Nano-indentation — the process of poking a sample of a material with a sharp needle-like tip to see how the material responds by deforming — is important in many manufacturing applications, but its poor accuracy in obtaining certain key mechanical properties of a material, has prevented it from being used widely in industry.
Using the standard nano-indentation process and feeding its experimentally-measured data to a neural network machine learning system, the scientists developed and ‘trained’ the system to predict samples’ yield strength 20 times more accurately than existing methods.
The new analytical technique could reduce the need for time-consuming and costly computer simulations, to ensure that manufactured parts used in structural applications such as airplanes and automobiles, and those made from digital manufacturing techniques such as 3D printing are safe to use in real-life conditions.

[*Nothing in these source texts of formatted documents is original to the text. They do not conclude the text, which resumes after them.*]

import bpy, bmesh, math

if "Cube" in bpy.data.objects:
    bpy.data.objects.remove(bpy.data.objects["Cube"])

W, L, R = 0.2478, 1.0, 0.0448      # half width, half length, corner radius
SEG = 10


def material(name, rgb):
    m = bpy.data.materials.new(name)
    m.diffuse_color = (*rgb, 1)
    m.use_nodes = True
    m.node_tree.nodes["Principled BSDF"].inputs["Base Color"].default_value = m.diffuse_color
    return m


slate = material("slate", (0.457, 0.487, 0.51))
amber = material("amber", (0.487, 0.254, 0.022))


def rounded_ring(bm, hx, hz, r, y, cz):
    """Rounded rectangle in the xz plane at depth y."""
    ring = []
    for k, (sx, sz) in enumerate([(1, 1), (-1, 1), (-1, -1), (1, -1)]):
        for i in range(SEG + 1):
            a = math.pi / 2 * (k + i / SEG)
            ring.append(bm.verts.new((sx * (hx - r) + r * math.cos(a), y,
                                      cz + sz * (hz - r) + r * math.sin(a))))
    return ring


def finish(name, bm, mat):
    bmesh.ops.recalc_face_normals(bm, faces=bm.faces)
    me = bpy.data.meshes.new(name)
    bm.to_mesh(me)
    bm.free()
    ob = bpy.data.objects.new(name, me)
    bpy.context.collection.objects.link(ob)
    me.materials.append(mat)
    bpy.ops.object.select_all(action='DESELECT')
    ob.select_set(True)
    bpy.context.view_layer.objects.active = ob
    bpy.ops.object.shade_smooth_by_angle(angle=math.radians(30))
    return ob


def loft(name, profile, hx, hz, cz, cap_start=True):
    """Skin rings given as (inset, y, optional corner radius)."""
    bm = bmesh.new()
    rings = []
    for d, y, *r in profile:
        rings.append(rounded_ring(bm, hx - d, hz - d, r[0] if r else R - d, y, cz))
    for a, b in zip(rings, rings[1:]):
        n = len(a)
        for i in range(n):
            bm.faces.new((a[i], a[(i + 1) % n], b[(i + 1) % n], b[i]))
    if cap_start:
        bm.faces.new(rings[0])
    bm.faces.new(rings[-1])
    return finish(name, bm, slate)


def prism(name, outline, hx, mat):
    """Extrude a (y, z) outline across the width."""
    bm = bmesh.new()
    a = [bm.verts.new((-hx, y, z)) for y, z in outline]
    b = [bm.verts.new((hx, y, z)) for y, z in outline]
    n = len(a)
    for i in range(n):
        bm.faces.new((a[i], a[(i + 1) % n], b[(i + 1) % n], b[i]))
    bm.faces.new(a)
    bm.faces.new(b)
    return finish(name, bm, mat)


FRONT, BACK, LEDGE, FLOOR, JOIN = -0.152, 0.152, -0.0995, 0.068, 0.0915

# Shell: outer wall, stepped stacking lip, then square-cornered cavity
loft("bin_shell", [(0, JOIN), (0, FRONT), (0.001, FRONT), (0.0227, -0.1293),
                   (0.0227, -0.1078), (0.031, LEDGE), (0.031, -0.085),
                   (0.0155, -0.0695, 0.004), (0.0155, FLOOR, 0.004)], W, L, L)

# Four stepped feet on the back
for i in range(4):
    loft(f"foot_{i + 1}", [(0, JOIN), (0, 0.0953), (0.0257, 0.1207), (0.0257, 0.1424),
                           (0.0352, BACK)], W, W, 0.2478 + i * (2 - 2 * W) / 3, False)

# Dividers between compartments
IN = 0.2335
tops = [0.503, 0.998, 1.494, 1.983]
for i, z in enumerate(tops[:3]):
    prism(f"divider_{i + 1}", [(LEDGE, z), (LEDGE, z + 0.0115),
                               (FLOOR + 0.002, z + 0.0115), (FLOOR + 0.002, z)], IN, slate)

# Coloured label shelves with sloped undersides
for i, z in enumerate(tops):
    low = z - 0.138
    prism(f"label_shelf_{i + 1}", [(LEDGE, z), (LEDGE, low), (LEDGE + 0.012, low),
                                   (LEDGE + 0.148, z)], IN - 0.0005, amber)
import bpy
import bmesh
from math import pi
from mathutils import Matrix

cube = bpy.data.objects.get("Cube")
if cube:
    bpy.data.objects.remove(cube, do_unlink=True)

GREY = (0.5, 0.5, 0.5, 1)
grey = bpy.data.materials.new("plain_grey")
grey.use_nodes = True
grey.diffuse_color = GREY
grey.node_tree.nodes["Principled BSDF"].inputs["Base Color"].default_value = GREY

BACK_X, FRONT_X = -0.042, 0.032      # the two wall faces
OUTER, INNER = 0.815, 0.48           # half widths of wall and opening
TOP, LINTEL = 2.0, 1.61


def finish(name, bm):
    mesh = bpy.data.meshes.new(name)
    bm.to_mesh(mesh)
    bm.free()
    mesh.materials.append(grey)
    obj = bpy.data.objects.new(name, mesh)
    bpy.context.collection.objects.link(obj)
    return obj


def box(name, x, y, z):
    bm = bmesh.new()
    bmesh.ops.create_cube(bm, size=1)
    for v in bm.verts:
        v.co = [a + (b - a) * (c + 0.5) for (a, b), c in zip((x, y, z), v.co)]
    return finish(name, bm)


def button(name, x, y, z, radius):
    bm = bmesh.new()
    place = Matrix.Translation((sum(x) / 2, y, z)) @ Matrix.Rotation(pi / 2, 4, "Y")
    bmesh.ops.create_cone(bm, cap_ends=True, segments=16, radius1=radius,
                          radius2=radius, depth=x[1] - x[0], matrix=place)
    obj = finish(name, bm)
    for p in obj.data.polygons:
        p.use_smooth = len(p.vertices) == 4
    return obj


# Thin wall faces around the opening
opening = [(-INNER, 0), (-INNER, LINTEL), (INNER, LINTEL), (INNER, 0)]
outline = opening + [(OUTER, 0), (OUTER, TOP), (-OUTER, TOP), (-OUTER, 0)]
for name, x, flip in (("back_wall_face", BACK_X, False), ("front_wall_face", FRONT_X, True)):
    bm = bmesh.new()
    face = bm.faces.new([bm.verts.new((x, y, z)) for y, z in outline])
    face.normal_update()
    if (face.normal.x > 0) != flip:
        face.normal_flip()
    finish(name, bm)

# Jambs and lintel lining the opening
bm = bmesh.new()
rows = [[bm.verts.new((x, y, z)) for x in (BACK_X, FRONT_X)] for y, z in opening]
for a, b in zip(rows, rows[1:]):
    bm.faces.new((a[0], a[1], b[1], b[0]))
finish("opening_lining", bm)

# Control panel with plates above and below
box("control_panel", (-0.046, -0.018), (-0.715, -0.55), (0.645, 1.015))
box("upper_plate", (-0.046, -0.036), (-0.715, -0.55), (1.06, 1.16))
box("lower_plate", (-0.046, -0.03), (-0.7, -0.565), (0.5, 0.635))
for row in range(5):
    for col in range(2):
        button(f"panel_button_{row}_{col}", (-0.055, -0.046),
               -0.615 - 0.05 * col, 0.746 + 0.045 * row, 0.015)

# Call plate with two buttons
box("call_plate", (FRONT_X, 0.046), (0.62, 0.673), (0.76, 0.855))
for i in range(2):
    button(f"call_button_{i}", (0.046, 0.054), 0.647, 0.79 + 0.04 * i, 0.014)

The senior corresponding author of this paper, NTU Distinguished University Professor Subra Suresh, who is also the university president, said: “By incorporating the latest advances in machine learning with nano-indentation, we have shown that it is possible to improve the precision of the estimates of material properties by as much as 20 times. We have also validated this system’s predictive capability and accuracy enhancement on conventionally manufactured aluminum alloys and 3D-printed titanium alloys. This points to our method’s potential for digital manufacturing applications in Industry 4.0, especially in areas such as 3D-printing.”
The findings will be published in the Proceedings of the National Academy of Sciences this week.
Material benefits from a hybrid approach
The method, developed by the team of researchers from NTU, MIT, and Brown, is a hybrid approach that combines machine learning with state-of-the-art nano-indentation techniques.
The process first starts with pressing a hard tip — typically made of a material like diamond — into the sample material at a controlled rate with precisely calibrated force, while constantly measuring the penetration depth of the tip into the material being deformed.
The challenge arises because the process of decoding the resulting experimentally-measured data is extremely complex and is currently preventing the widespread use of the nano-indentation testing technique, in the manufacturing of aircraft and automobiles, according to NTU Professor Upadrasta Ramamurty, who holds the President’s Chair in Mechanical and Aerospace Engineering and Materials Science and Engineering at NTU.
To improve accuracy in such situations, the NTU-MIT-Brown team developed an advanced neural network — a computing system modelled loosely on the human brain — and ‘trained’ it with a combination of real experimental data and computer-generated data. Their “multi-fidelity” approach real experimental data as well as physics-based and computationally simulated “synthetic” data (from both two-dimensional and three-dimensional computer simulations) with deep learning algorithms.
MIT principal research scientist and NTU Visiting Professor Ming Dao said that previous attempts at using machine learning to analyse material properties mostly involved the use of “synthetic” data generated by the computer under unrealistically perfect conditions — for instance where the shape of the indenter tip is perfectly sharp, and the motion of the indenter is perfectly smooth. The measurements predicted by machine learning were inaccurate as a result.
Training the neural network initially with synthetic data, then incorporating a relatively small number of real experimental data points, however, can substantially improve the accuracy of the results, the team found.
They also report that the training with synthetic data can be done ahead of time, with a small number of real experimental results to be added for calibration when it comes to evaluating the properties of actual materials.
Prof Suresh said: “The use of real experimental data points helps to compensate for the ideal world that is assumed in the synthetic data. By using a good mix of data points from the idealised and real-world, the end result is drastically reduced error.”